BEGIN
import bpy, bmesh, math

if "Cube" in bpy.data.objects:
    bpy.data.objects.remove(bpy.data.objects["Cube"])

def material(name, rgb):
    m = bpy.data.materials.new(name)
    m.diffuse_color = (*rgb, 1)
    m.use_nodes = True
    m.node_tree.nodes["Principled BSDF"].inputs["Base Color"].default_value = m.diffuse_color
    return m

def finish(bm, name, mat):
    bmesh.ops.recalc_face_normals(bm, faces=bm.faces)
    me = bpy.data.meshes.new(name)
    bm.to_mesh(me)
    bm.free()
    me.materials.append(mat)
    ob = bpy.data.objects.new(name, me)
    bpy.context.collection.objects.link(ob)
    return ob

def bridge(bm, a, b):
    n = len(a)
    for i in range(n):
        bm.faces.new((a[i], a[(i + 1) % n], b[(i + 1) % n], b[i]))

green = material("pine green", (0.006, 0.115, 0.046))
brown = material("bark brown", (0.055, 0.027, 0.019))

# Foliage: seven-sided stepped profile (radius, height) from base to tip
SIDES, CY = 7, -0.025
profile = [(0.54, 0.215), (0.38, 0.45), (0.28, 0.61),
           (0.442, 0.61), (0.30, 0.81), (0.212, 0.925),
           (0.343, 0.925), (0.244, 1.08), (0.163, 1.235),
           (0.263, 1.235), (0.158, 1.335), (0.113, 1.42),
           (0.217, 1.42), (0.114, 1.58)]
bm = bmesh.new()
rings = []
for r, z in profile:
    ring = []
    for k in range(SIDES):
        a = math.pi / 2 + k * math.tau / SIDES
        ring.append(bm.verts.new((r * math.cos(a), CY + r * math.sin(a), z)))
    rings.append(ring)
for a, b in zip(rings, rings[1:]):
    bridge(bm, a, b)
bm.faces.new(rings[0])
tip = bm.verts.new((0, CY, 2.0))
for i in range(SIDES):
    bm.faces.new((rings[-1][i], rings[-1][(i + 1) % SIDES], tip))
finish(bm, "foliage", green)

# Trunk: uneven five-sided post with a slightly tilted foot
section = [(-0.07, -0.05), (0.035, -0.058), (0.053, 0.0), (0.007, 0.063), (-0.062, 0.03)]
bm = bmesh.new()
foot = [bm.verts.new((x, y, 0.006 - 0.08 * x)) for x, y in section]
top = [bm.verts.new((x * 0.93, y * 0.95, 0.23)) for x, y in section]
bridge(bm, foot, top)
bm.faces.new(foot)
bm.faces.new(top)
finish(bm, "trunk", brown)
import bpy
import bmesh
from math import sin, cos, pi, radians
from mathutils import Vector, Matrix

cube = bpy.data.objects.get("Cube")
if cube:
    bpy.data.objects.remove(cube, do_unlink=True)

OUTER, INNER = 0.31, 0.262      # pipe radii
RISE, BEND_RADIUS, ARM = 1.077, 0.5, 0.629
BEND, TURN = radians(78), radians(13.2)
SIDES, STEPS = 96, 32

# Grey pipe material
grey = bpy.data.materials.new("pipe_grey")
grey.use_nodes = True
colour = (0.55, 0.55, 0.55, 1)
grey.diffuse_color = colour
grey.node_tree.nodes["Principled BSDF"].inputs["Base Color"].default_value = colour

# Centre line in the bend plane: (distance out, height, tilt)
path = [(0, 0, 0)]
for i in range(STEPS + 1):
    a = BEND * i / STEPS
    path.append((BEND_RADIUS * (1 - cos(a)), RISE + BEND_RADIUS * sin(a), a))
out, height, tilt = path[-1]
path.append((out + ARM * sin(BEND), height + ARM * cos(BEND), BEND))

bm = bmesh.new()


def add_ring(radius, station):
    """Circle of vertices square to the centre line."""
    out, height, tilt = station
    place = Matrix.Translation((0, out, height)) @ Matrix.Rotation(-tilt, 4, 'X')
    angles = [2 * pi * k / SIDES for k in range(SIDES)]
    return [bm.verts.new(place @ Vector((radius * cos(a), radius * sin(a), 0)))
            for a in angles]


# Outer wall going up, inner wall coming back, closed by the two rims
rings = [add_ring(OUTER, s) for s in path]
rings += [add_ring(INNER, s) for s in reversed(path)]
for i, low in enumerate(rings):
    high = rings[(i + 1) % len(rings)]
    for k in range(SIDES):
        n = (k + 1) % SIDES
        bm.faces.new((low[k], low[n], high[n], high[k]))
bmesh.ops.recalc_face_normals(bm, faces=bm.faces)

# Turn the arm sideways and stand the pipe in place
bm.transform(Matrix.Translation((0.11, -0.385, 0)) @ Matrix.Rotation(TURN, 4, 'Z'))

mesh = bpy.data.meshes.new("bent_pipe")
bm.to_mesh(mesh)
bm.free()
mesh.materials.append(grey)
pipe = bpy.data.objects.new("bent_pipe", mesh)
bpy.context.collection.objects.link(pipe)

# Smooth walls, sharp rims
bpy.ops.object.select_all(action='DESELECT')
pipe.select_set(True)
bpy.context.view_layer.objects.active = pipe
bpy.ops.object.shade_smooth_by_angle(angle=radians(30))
END
Instructions for the task:
Would it be possible to set down the full listing again, character for character?

Reply:
import bpy, bmesh, math

if "Cube" in bpy.data.objects:
    bpy.data.objects.remove(bpy.data.objects["Cube"])

def material(name, rgb):
    m = bpy.data.materials.new(name)
    m.diffuse_color = (*rgb, 1)
    m.use_nodes = True
    m.node_tree.nodes["Principled BSDF"].inputs["Base Color"].default_value = m.diffuse_color
    return m

def finish(bm, name, mat):
    bmesh.ops.recalc_face_normals(bm, faces=bm.faces)
    me = bpy.data.meshes.new(name)
    bm.to_mesh(me)
    bm.free()
    me.materials.append(mat)
    ob = bpy.data.objects.new(name, me)
    bpy.context.collection.objects.link(ob)
    return ob

def bridge(bm, a, b):
    n = len(a)
    for i in range(n):
        bm.faces.new((a[i], a[(i + 1) % n], b[(i + 1) % n], b[i]))

green = material("pine green", (0.006, 0.115, 0.046))
brown = material("bark brown", (0.055, 0.027, 0.019))

# Foliage: seven-sided stepped profile (radius, height) from base to tip
SIDES, CY = 7, -0.025
profile = [(0.54, 0.215), (0.38, 0.45), (0.28, 0.61),
           (0.442, 0.61), (0.30, 0.81), (0.212, 0.925),
           (0.343, 0.925), (0.244, 1.08), (0.163, 1.235),
           (0.263, 1.235), (0.158, 1.335), (0.113, 1.42),
           (0.217, 1.42), (0.114, 1.58)]
bm = bmesh.new()
rings = []
for r, z in profile:
    ring = []
    for k in range(SIDES):
        a = math.pi / 2 + k * math.tau / SIDES
        ring.append(bm.verts.new((r * math.cos(a), CY + r * math.sin(a), z)))
    rings.append(ring)
for a, b in zip(rings, rings[1:]):
    bridge(bm, a, b)
bm.faces.new(rings[0])
tip = bm.verts.new((0, CY, 2.0))
for i in range(SIDES):
    bm.faces.new((rings[-1][i], rings[-1][(i + 1) % SIDES], tip))
finish(bm, "foliage", green)

# Trunk: uneven five-sided post with a slightly tilted foot
section = [(-0.07, -0.05), (0.035, -0.058), (0.053, 0.0), (0.007, 0.063), (-0.062, 0.03)]
bm = bmesh.new()
foot = [bm.verts.new((x, y, 0.006 - 0.08 * x)) for x, y in section]
top = [bm.verts.new((x * 0.93, y * 0.95, 0.23)) for x, y in section]
bridge(bm, foot, top)
bm.faces.new(foot)
bm.faces.new(top)
finish(bm, "trunk", brown)
import bpy
import bmesh
from math import sin, cos, pi, radians
from mathutils import Vector, Matrix

cube = bpy.data.objects.get("Cube")
if cube:
    bpy.data.objects.remove(cube, do_unlink=True)

OUTER, INNER = 0.31, 0.262      # pipe radii
RISE, BEND_RADIUS, ARM = 1.077, 0.5, 0.629
BEND, TURN = radians(78), radians(13.2)
SIDES, STEPS = 96, 32

# Grey pipe material
grey = bpy.data.materials.new("pipe_grey")
grey.use_nodes = True
colour = (0.55, 0.55, 0.55, 1)
grey.diffuse_color = colour
grey.node_tree.nodes["Principled BSDF"].inputs["Base Color"].default_value = colour

# Centre line in the bend plane: (distance out, height, tilt)
path = [(0, 0, 0)]
for i in range(STEPS + 1):
    a = BEND * i / STEPS
    path.append((BEND_RADIUS * (1 - cos(a)), RISE + BEND_RADIUS * sin(a), a))
out, height, tilt = path[-1]
path.append((out + ARM * sin(BEND), height + ARM * cos(BEND), BEND))

bm = bmesh.new()


def add_ring(radius, station):
    """Circle of vertices square to the centre line."""
    out, height, tilt = station
    place = Matrix.Translation((0, out, height)) @ Matrix.Rotation(-tilt, 4, 'X')
    angles = [2 * pi * k / SIDES for k in range(SIDES)]
    return [bm.verts.new(place @ Vector((radius * cos(a), radius * sin(a), 0)))
            for a in angles]


# Outer wall going up, inner wall coming back, closed by the two rims
rings = [add_ring(OUTER, s) for s in path]
rings += [add_ring(INNER, s) for s in reversed(path)]
for i, low in enumerate(rings):
    high = rings[(i + 1) % len(rings)]
    for k in range(SIDES):
        n = (k + 1) % SIDES
        bm.faces.new((low[k], low[n], high[n], high[k]))
bmesh.ops.recalc_face_normals(bm, faces=bm.faces)

# Turn the arm sideways and stand the pipe in place
bm.transform(Matrix.Translation((0.11, -0.385, 0)) @ Matrix.Rotation(TURN, 4, 'Z'))

mesh = bpy.data.meshes.new("bent_pipe")
bm.to_mesh(mesh)
bm.free()
mesh.materials.append(grey)
pipe = bpy.data.objects.new("bent_pipe", mesh)
bpy.context.collection.objects.link(pipe)

# Smooth walls, sharp rims
bpy.ops.object.select_all(action='DESELECT')
pipe.select_set(True)
bpy.context.view_layer.objects.active = pipe
bpy.ops.object.shade_smooth_by_angle(angle=radians(30))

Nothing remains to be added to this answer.